Denny Hamlin runs practice laps at Talladega
TALLADEGA, Ala. (AP) -- Denny Hamlin ran 16 laps at full speed Friday, turned his car over to Brian Vickers and then didn't exactly rule himself out of running a full race this weekend as he recovers from a back injury.
Hamlin insisted he'll again give Vickers the car at some point Sunday at Talladega Superspeedway.
But with a sly smile, Hamlin left the door open to run a full race in his return from a compressed fracture of a vertebra in his lower back. After missing four races, he was cleared Thursday to get back in the car this weekend and said doctors gave him permission to run the entire race.
He said his intention was to "take a knee" after the start by getting out of the car during a caution and allowing Vickers to finish the race. That slightly contradicted crew chief Darian Grubb, who said earlier Friday they'd play race-day by ear and see how the race flows.
When asked about that after his practice stint, Hamlin stammered about his true plans.
"Ummm, yeah.

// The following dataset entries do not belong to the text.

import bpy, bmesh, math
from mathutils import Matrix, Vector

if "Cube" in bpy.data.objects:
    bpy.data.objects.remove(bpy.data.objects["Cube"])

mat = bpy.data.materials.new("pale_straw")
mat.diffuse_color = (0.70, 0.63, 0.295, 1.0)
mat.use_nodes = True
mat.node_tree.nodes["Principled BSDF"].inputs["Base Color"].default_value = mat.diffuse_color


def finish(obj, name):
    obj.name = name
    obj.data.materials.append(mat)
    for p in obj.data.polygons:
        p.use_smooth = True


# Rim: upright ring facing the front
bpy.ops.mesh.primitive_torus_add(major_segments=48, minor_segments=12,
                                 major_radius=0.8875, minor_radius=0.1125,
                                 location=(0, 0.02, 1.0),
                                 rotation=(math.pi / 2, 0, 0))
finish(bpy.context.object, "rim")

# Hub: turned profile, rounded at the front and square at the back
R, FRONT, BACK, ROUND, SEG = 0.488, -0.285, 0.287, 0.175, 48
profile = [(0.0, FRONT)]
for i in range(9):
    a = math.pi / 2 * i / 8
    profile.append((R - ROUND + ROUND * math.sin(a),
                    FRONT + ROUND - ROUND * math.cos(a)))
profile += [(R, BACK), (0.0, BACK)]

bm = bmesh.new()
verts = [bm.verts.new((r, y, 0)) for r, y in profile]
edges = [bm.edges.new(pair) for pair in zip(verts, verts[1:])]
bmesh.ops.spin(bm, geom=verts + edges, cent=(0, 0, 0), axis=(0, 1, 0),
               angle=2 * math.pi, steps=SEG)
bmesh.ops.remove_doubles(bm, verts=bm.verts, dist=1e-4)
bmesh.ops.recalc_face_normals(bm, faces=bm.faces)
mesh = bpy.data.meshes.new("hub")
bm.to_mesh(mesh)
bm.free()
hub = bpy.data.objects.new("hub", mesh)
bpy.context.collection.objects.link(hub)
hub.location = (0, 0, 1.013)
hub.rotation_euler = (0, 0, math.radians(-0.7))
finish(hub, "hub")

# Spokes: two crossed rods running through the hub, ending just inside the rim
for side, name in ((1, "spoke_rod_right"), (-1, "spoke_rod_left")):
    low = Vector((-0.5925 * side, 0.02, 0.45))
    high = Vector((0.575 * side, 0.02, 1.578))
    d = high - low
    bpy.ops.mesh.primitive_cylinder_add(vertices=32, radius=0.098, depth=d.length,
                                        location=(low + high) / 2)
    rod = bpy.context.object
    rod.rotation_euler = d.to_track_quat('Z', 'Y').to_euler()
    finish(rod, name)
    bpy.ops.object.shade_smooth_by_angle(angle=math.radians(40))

I'd say there's going to be a caution at some point and I'd like to get out and just ensure myself of one more week of healing," Hamlin said.
So bet on Hamlin getting out of the car?

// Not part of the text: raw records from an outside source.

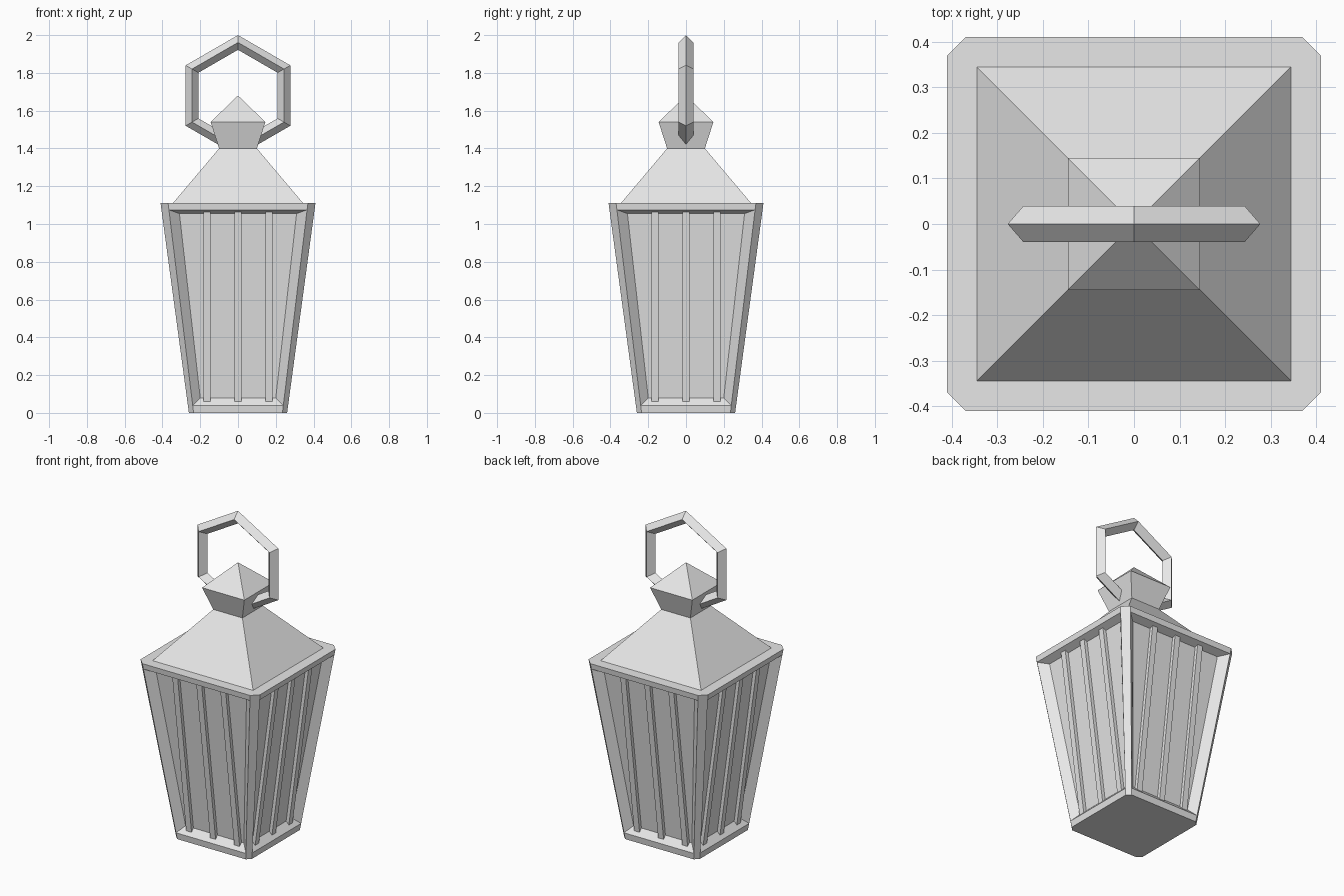
import bpy
import bmesh
from math import pi
from mathutils import Matrix, Vector

cube = bpy.data.objects.get("Cube")
if cube:
    bpy.data.objects.remove(cube, do_unlink=True)

metal = bpy.data.materials.new("plain_grey")
metal.use_nodes = True
GREY = (0.8, 0.8, 0.8, 1.0)
metal.diffuse_color = GREY
metal.node_tree.nodes["Principled BSDF"].inputs["Base Color"].default_value = GREY

HEIGHT = 1.11
RECESS = 0.043


def half_width(z):
    """Half width of the tapered body at height z."""
    return 0.26 + 0.15 * z / HEIGHT


def edge_x(z):
    """Where a side face meets the corner chamfer at height z."""
    return 0.235 + 0.135 * z / HEIGHT


def finish(name, bm):
    bmesh.ops.remove_doubles(bm, verts=bm.verts, dist=0.0005)
    bmesh.ops.recalc_face_normals(bm, faces=bm.faces)
    mesh = bpy.data.meshes.new(name)
    bm.to_mesh(mesh)
    bm.free()
    mesh.materials.append(metal)
    obj = bpy.data.objects.new(name, mesh)
    bpy.context.collection.objects.link(obj)
    return obj


def loft(bm, rings, cap=True):
    """Join rings of points with quads; close both ends if asked."""
    loops = [[bm.verts.new(p) for p in ring] for ring in rings]
    for a, b in zip(loops, loops[1:]):
        for i in range(len(a)):
            j = (i + 1) % len(a)
            bm.faces.new((a[i], a[j], b[j], b[i]))
    if cap:
        bm.faces.new(loops[0])
        bm.faces.new(loops[-1])


def square(h, z):
    return [(-h, -h, z), (h, -h, z), (h, h, z), (-h, h, z)]


# Body: rails, chamfered corner posts and recessed panels on four sides
bm = bmesh.new()
low, high = 0.04, 1.075
rims = {}
for z in (0, HEIGHT):
    rims[z] = []
for k in range(4):
    turn = Matrix.Rotation(k * pi / 2, 3, 'Z')

    def row(x, y, z):
        return [bm.verts.new(turn @ Vector((s * x, -y, z))) for s in (-1, 1)]

    outer = [row(edge_x(z), half_width(z), z) for z in (0, low, high, HEIGHT)]
    inner = [row(x, half_width(z) - RECESS, z) for x, z in ((0.2, 0.08), (0.31, 1.055))]
    rows = [outer[0], outer[1], inner[0], inner[1], outer[2], outer[3]]
    for a, b in zip(rows, rows[1:]):
        bm.faces.new((a[0], a[1], b[1], b[0]))
    # recess walls and corner posts
    for s in (0, 1):
        bm.faces.new((outer[1][s], inner[0][s], inner[1][s], outer[2][s]))
    post = []
    for z in (0, low, high, HEIGHT):
        corner = turn @ Vector((half_width(z), -edge_x(z), z))
        post.append(bm.verts.new(corner))
    for i in range(3):
        bm.faces.new((outer[i][1], post[i], post[i + 1], outer[i + 1][1]))
    rims[0] += [outer[0][0], outer[0][1]]
    rims[HEIGHT] += [outer[3][0], outer[3][1]]
for rim in rims.values():
    bm.faces.new(rim)
finish("lantern_body", bm)

# Bars in front of the panels, three on each side
for k, side in enumerate(("front", "left", "back", "right")):
    bm = bmesh.new()
    for x in (-0.165, 0, 0.165):
        rings = []
        for z in (0.057, 1.07):
            y = half_width(z)
            rings.append([(x + sx * 0.0185, -(y - d), z)
                          for sx, d in ((-1, 0.022), (1, 0.022), (1, 0.05), (-1, 0.05))])
        loft(bm, rings)
    bmesh.ops.rotate(bm, verts=bm.verts, matrix=Matrix.Rotation(k * pi / 2, 3, 'Z'))
    finish(side + "_bars", bm)

# Roof
bm = bmesh.new()
loft(bm, [square(0.345, 1.11), square(0.1, 1.4)])
finish("roof", bm)

# Finial: flared neck with a pyramid tip
bm = bmesh.new()
loft(bm, [square(0.1, 1.4), square(0.145, 1.54), square(0.0001, 1.68)])
finish("finial", bm)

# Hexagonal carrying ring with a diamond section
bpy.ops.mesh.primitive_torus_add(major_segments=6, minor_segments=4,
                                 major_radius=0.281, minor_radius=0.039)
ring = bpy.context.object
ring.name = "carrying_ring"
ring.data.transform(Matrix.Translation((0, 0, 1.68))
                    @ Matrix.Rotation(pi / 2, 4, 'Y') @ Matrix.Rotation(pi / 2, 4, 'X'))
ring.data.materials.clear()
ring.data.materials.append(metal)
for poly in ring.data.polygons:
    poly.use_smooth = False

"Is there that bet in Vegas?" Hamlin asked.
He doesn't particularly like Talladega, or restrictor-plate racing, for that matter. But he found himself tossing and turning Thursday night, unable to sleep because he was so anxious to get back in his firesuit, back into his race car and back onto the track.

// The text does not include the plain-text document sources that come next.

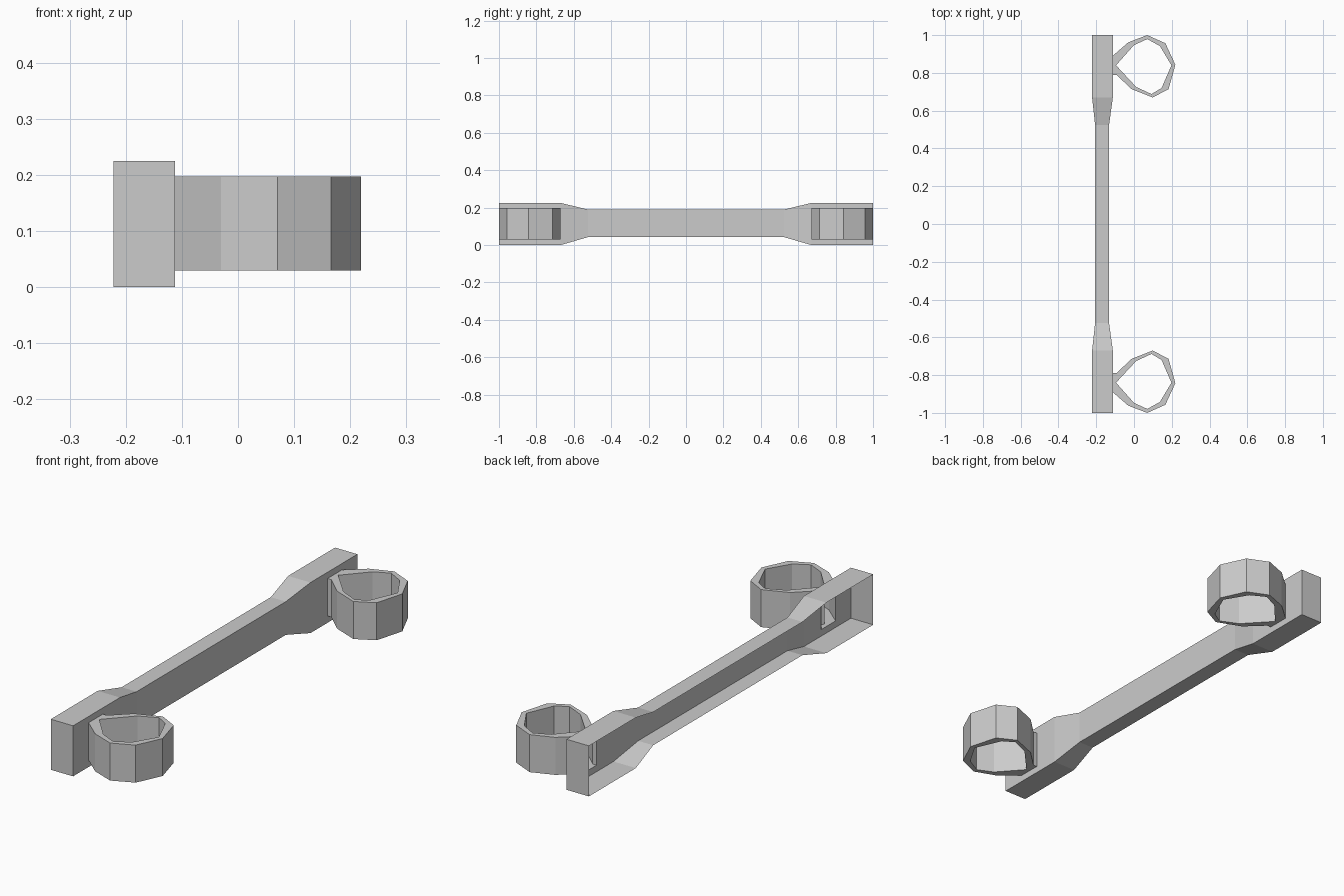
import bpy, bmesh

if "Cube" in bpy.data.objects:
    bpy.data.objects.remove(bpy.data.objects["Cube"])

RING_LOW, RING_HIGH = 0.03, 0.197


def finish(name, bm):
    """Turn a half model into an object mirrored across the bar centre."""
    bmesh.ops.recalc_face_normals(bm, faces=bm.faces)
    mesh = bpy.data.meshes.new(name)
    bm.to_mesh(mesh)
    bm.free()
    obj = bpy.data.objects.new(name, mesh)
    bpy.context.collection.objects.link(obj)
    mirror = obj.modifiers.new("other_end", 'MIRROR')
    mirror.use_axis = (False, True, False)
    return obj


# Hollow bar, open at the back, with a slot where each ring joins
# station: y, back x, front x, bottom z, slot bottom, slot top, top z
mid = (-0.206, -0.132, 0.042, 0.07, 0.16, 0.19)
end = (-0.222, -0.112, 0.0, RING_LOW, RING_HIGH, 0.225)
stations = [(0.0, mid), (0.525, mid), (0.67, end), (0.79, end), (0.89, end), (1.0, end)]
bm = bmesh.new()
rows = []
for y, (back, front, low, slot_low, slot_high, high) in stations:
    section = [(back, low), (front, low), (front, slot_low),
               (front, slot_high), (front, high), (back, high)]
    rows.append([bm.verts.new((x, y, z)) for x, z in section])
for i, (a, b) in enumerate(zip(rows, rows[1:])):
    for j in range(5):
        if (i, j) != (3, 2):  # leave the ring slot open
            bm.faces.new((a[j], a[j + 1], b[j + 1], b[j]))
bm.faces.new(rows[-1])
finish("bar", bm)

# Faceted ring with a neck opening into the bar
outer = [(-0.113, 0.89), (-0.03, 0.962), (0.07, 1.0), (0.166, 0.957), (0.219, 0.843),
         (0.183, 0.714), (0.099, 0.67), (-0.013, 0.714), (-0.093, 0.79), (-0.113, 0.79)]
inner = [(-0.095, 0.84), (0.0, 0.947), (0.07, 0.979), (0.137, 0.942),
         (0.198, 0.84), (0.146, 0.72), (0.093, 0.688), (0.012, 0.725)]
bm = bmesh.new()
loops = {}
for z in (RING_LOW, RING_HIGH):
    edges = []
    for key, outline in (("outer", outer), ("inner", inner)):
        verts = [bm.verts.new((x, y, z)) for x, y in outline]
        loops[key, z] = verts
        edges += [bm.edges.new((verts[k - 1], verts[k])) for k in range(len(verts))]
    bmesh.ops.triangle_fill(bm, edges=edges, use_beauty=True)
for key in ("outer", "inner"):
    low, high = loops[key, RING_LOW], loops[key, RING_HIGH]
    for k in range(1 if key == "outer" else 0, len(low)):  # skip the open neck
        bm.faces.new((low[k - 1], low[k], high[k], high[k - 1]))
finish("ring", bm)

"If it wasn't for my crew chief, I would have ran it out of gas," he said of his only run Friday. "I just wanted to feel speed again. We're competitors and when you see the people on TV in other sports fighting through injuries to come back to the field or the court, we feel that same thing. We have alligator blood. I don't know what to say. We're a different breed. We're willing to throw caution to the wind just to get back to what we are doing."
His return drew mixed reactions in the garage.
Race car driving by nature is dangerous and every day on the job has its risks. Now Hamlin is coming back from a serious injury that not everyone would treat the same.
"This is how we make a living," Clint Bowyer said. "You've got to put food on the table and we're all in the same boat. We're all given a wonderful opportunity to get paid doing what we love to do, so anytime a racer is OK to get back in the car, he's going to do it whether he's sore or whatever the case is. We'd do it even if it didn't pay anything. It's just the nature of the beast."
Jeff Gordon, at 41 years old and the father of two young children, wasn't sure what his approach would be.
"You have to take yourself out of that and understand what the dangers are, what the risks are and if you re-injure yourself, can that be life-threatening or something that ends your career," he said. "I think for me, I'm later in my career and have a family and so an injury like what Denny went through, I don't know. I might not come back from that just because, is it worth it?
"For Denny, I think it's worth it for him to really take his time and do it right. What he's doing this weekend, to me that makes sense. It's Talladega, there's ways to avoid those incidents," Gordon said. "I'll be interested to see if he gets out or stays in there. If I know Denny, he's going to have a hard time getting out. Sounds like he is ready to go."